Two broker-dealers were fined a total of US $950,000 by the Financial Industry Regulatory Authority for not adequately monitoring the handling of wire transfers from customer accounts to third parties. In connection with one broker-dealer, Scottrade, Inc., FINRA charged that, from October 2011 to October 2013, the firm failed to have any procedures that required customer confirmations for third-party wire transfers of less than US $200,000, and did not obtain customer approval through a supervisor who was not a producing manager, as required, when there were third-party wire transfers between US $200,000 and $500,000. During the relevant time the firm processed over 17,000 third-party wire transfers involving more than US $880 million. In 2011, FINRA cautioned Scottrade regarding its “deficient supervision” of third-party wire transfers. However, Scottrade did not upgrade its procedures, claimed FINRA, until October 2013. Scottrade settled its current FINRA disciplinary action without admitting or denying any findings by payment of a US $300,000 fine.

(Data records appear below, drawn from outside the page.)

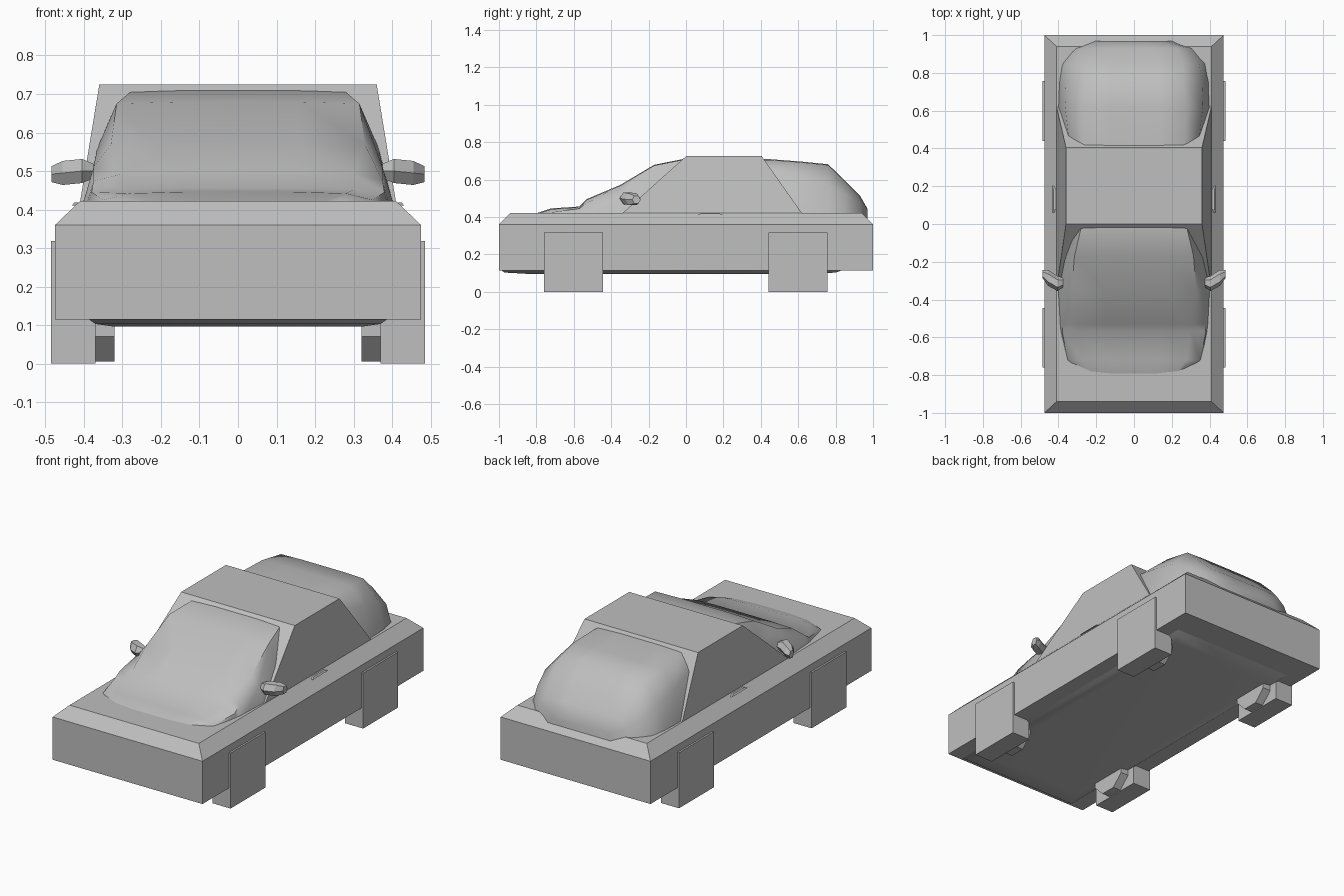
import bpy, bmesh, math
from mathutils import Matrix

if "Cube" in bpy.data.objects:
    bpy.data.objects.remove(bpy.data.objects["Cube"], do_unlink=True)

grey = bpy.data.materials.new("plain grey")
grey.use_nodes = True
COLOUR = (0.52, 0.52, 0.52, 1)
grey.diffuse_color = COLOUR
grey.node_tree.nodes["Principled BSDF"].inputs["Base Color"].default_value = COLOUR


def finish(name, bm, smooth=0):
    bmesh.ops.recalc_face_normals(bm, faces=bm.faces)
    mesh = bpy.data.meshes.new(name)
    bm.to_mesh(mesh)
    bm.free()
    mesh.materials.append(grey)
    ob = bpy.data.objects.new(name, mesh)
    bpy.context.collection.objects.link(ob)
    if smooth:
        bpy.ops.object.select_all(action='DESELECT')
        ob.select_set(True)
        bpy.context.view_layer.objects.active = ob
        bpy.ops.object.shade_smooth_by_angle(angle=math.radians(smooth))
    return ob


def loft(name, rings, smooth=0):
    """Skin a list of equal-length point rings and cap the ends."""
    bm = bmesh.new()
    loops = [[bm.verts.new(p) for p in ring] for ring in rings]
    n = len(loops[0])
    for a, b in zip(loops, loops[1:]):
        for i in range(n):
            j = (i + 1) % n
            bm.faces.new((a[i], a[j], b[j], b[i]))
    bm.faces.new(loops[0])
    bm.faces.new(loops[-1])
    return finish(name, bm, smooth)


def rect(x0, x1, y0, y1, z):
    return [(x0, y0, z), (x1, y0, z), (x1, y1, z), (x0, y1, z)]


# Lower body with chamfered shoulders, and the cabin
loft("lower_body", [rect(-.475, .475, -1, 1, .115),
                    rect(-.475, .475, -1, 1, .36),
                    rect(-.41, .41, -.94, .94, .422)])
loft("cabin", [rect(-.41, .41, -.34, .62, .42),
               rect(-.36, .36, 0, .405, .725)])

# Rounded underbody bulging slightly below the floor
loft("underbody", [rect(-.39, .39, -.99, .84, .117),
                   rect(-.37, .37, -.97, .80, .103),
                   rect(-.32, .32, -.85, .70, .096)], 60)


def shell(name, sections):
    """Smooth shell: y, top half width, top z, shoulder half width, shoulder z, base half width."""
    rings = []
    for y, wt, zt, wm, zm, wb in sections:
        half = [(wb, .39), (wm, zm), (wt, zt), (wt * .5, zt + .004)]
        ring = half + [(-x, z) for x, z in reversed(half)]
        rings.append([(x, y, z) for x, z in ring])
    return loft(name, rings, 50)


# Bonnet and windscreen shell emerging through the front
shell("windscreen_shell", [
    (-.81, .20, .412, .24, .405, .26),
    (-.72, .28, .442, .35, .425, .365),
    (-.57, .30, .452, .38, .445, .395),
    (-.53, .30, .492, .375, .475, .40),
    (-.35, .33, .568, .375, .51, .41),
    (-.17, .315, .675, .365, .56, .405),
    (-.02, .28, .705, .34, .62, .39),
    (.05, .28, .705, .34, .62, .39)])

# Rear window and tailgate shell
shell("tailgate_shell", [
    (.36, .25, .705, .32, .66, .38),
    (.45, .27, .705, .345, .64, .395),
    (.62, .28, .692, .365, .60, .405),
    (.76, .26, .678, .36, .57, .40),
    (.85, .26, .59, .345, .52, .385),
    (.93, .23, .51, .28, .47, .32),
    (.97, .12, .44, .17, .42, .20)])

for side, s in (("left", 1), ("right", -1)):
    for end, y in (("front", -.602), ("rear", .598)):
        # Block wheel
        x0, x1 = s * .37, s * .485
        loft(f"{end}_{side}_wheel", [rect(x0, x1, y - .158, y + .158, 0),
                                     rect(x0, x1, y - .158, y + .158, .318)])
        # Inner rim behind the block
        bm = bmesh.new()
        bmesh.ops.create_cone(bm, cap_ends=True, segments=8, radius1=.12,
                              radius2=.12, depth=.055,
                              matrix=Matrix.Translation((s * .348, y, .116))
                              @ Matrix.Rotation(math.pi / 2, 4, 'Y')
                              @ Matrix.Rotation(math.pi / 8, 4, 'Z'))
        finish(f"{end}_{side}_inner_rim", bm)

    # Faceted door mirror, swept back toward its tip
    rings = []
    for x, y, z, ry, rz in ((.375, -.31, .50, .025, .022), (.405, -.315, .50, .04, .036),
                            (.455, -.285, .495, .042, .036), (.484, -.265, .492, .022, .024)):
        rings.append([(s * x, y + ry * math.cos(k * math.pi / 3),
                       z + rz * math.sin(k * math.pi / 3)) for k in range(6)])
    loft(f"{side}_mirror", rings)

    # Door handle
    loft(f"{side}_handle", [rect(s * .40, s * .432, .06, .20, .41),
                            rect(s * .40, s * .425, .08, .18, .418)])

Compliance Weeds: Futures and securities brokerage firms should have rigorous procedures regarding the acceptance of funds from, or transmission of funds to, third parties not in the names of the accounts on their books – even if controlled by the same beneficial owner. Moreover, movement of funds and/or positions from one account to an account of a different beneficial owner – even at the same broker-dealer or futures commission merchant – other than for documented errors (and subject to non-production management sign-off) should be strictly proscribed.